*** Opening GIVEN RECORDS ***

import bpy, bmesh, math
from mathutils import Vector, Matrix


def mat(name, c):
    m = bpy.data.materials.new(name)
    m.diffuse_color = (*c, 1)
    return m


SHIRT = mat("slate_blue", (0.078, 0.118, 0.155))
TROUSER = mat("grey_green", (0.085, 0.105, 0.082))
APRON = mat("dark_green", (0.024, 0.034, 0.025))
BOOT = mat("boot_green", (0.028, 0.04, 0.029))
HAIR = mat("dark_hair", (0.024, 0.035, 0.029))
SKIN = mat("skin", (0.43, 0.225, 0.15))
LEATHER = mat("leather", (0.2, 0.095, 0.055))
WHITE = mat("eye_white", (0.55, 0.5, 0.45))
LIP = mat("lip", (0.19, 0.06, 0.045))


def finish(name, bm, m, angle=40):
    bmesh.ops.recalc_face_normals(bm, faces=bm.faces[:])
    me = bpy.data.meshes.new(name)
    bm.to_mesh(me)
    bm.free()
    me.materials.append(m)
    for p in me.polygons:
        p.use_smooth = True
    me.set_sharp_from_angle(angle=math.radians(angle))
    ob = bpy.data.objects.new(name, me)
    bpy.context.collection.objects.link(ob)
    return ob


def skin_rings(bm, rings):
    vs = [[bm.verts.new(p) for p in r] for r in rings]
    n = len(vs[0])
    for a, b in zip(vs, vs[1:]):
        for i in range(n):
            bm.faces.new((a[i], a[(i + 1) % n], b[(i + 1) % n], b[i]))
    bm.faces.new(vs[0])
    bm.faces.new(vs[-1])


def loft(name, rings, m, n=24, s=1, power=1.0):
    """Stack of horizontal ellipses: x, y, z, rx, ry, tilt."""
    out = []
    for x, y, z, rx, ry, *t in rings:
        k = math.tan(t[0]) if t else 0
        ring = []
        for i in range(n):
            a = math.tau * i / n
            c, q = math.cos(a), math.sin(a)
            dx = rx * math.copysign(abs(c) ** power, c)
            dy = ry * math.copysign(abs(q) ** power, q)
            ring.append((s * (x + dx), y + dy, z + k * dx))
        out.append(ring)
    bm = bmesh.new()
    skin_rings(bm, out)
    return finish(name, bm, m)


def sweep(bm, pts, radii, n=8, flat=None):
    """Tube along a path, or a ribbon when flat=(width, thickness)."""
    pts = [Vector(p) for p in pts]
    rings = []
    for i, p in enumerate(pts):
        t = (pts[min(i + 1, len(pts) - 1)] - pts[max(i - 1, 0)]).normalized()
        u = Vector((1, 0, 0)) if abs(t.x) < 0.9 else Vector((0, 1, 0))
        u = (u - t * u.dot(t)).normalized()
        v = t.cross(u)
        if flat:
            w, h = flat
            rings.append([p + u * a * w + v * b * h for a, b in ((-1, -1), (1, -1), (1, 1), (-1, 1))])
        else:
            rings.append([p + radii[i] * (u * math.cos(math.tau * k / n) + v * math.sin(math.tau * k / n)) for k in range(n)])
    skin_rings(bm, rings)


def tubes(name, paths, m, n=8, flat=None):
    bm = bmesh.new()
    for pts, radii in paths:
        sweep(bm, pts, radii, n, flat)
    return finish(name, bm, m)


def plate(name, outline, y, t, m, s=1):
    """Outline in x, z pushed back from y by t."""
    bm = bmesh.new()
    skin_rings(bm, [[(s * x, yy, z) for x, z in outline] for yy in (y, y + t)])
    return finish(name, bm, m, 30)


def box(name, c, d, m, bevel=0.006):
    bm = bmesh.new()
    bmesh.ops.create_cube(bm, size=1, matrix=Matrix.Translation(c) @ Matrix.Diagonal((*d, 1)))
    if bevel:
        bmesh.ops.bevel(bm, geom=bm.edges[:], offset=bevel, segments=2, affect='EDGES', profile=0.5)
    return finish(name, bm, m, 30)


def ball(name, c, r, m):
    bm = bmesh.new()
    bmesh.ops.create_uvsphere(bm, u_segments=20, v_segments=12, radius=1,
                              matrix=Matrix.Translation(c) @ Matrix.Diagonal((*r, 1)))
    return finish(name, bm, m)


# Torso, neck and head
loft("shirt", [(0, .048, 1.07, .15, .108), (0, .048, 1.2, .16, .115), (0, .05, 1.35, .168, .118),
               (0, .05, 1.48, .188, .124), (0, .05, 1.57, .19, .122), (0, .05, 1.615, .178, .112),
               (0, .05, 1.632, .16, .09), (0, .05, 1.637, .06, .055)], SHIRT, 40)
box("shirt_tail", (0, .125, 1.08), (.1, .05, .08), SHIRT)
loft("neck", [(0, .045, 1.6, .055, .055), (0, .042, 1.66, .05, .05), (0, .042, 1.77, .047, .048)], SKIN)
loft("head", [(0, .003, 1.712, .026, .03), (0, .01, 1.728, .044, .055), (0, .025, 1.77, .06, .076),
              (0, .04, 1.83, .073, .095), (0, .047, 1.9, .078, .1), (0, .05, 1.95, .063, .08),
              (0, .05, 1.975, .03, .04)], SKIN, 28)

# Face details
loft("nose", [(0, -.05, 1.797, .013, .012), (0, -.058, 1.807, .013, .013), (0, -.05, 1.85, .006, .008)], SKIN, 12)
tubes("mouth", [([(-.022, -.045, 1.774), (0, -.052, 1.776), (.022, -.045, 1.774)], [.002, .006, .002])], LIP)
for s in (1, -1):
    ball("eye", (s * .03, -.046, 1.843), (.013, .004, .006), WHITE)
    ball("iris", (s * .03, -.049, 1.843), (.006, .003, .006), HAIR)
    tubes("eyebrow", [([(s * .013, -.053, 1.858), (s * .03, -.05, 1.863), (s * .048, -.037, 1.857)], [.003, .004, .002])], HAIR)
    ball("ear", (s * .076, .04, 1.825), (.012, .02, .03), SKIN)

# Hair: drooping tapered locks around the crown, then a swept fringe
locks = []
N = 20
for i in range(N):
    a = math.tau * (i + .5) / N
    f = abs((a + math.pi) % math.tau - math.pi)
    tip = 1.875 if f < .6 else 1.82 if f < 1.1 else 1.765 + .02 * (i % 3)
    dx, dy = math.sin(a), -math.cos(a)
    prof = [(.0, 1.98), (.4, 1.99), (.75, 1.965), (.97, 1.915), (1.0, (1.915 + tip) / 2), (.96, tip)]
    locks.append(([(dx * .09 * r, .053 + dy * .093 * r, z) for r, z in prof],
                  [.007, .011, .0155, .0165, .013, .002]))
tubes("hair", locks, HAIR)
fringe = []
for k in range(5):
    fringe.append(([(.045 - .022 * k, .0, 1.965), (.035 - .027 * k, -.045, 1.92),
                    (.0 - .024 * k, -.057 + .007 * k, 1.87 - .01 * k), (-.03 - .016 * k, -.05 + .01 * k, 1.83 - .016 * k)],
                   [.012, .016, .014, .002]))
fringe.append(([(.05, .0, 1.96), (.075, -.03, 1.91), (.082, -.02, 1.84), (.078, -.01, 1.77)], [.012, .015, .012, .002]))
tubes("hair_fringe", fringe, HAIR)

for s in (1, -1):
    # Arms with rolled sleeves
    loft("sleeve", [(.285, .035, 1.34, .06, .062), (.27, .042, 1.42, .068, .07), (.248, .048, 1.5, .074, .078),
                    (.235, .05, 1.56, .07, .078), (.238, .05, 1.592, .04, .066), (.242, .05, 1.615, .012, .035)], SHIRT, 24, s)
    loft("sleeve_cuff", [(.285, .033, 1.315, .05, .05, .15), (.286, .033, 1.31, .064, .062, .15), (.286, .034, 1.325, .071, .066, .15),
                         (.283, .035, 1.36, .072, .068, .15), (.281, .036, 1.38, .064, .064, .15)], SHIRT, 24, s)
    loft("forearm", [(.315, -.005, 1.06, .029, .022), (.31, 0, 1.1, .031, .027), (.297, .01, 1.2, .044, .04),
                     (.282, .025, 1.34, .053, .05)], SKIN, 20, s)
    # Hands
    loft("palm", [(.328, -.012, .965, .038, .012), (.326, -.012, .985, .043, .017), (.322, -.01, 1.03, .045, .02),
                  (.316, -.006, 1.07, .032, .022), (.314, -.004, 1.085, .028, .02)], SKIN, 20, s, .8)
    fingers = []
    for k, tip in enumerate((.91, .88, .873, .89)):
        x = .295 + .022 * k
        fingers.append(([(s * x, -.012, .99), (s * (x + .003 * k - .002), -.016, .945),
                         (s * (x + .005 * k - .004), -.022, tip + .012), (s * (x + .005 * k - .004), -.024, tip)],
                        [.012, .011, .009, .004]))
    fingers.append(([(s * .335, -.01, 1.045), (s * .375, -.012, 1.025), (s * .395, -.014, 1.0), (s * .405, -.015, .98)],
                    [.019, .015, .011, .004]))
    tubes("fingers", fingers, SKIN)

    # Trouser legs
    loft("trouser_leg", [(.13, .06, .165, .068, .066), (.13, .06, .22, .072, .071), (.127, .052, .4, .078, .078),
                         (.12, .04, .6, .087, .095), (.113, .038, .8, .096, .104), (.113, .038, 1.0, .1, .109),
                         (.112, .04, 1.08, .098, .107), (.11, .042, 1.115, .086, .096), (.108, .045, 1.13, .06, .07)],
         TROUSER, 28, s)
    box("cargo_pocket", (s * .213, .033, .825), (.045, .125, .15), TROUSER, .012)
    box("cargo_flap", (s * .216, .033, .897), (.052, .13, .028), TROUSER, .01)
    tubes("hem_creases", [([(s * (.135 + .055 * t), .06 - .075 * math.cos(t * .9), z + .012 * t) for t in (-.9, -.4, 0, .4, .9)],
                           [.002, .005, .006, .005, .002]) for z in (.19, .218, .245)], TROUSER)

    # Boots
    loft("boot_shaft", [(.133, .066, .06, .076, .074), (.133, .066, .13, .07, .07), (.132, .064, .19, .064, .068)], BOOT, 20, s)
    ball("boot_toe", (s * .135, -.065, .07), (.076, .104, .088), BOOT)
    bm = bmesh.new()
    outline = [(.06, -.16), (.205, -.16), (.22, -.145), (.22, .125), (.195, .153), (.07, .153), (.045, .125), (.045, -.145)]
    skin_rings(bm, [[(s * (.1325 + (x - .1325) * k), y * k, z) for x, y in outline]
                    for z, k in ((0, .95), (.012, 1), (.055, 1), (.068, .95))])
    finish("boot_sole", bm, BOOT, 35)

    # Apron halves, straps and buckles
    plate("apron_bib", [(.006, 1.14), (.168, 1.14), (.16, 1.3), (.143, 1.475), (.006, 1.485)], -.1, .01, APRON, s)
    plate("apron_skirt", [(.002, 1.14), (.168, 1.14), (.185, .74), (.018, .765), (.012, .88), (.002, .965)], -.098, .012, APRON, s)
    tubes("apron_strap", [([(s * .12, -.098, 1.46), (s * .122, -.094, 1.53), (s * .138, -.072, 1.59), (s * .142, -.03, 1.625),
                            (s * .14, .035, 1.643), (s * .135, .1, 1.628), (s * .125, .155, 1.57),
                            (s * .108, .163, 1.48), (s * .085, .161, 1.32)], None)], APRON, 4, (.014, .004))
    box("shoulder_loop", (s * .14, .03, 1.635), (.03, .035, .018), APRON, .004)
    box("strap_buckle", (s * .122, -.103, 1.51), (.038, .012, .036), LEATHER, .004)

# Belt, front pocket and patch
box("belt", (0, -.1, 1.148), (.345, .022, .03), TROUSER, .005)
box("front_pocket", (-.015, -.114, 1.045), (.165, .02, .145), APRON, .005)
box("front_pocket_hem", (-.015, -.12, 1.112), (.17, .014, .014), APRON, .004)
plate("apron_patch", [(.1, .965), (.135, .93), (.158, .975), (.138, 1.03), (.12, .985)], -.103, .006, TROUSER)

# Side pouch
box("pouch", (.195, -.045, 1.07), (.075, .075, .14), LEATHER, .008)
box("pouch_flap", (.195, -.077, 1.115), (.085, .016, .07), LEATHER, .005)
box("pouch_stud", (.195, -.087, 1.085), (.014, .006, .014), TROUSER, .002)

*** Closing GIVEN RECORDS ***

_YOUR TASK_
For the string "objects", filter the data and copy out each line where it occurs.

_RESPONSE TO THIS TASK_
    ob = bpy.data.objects.new(name, me)
    bpy.context.collection.objects.link(ob)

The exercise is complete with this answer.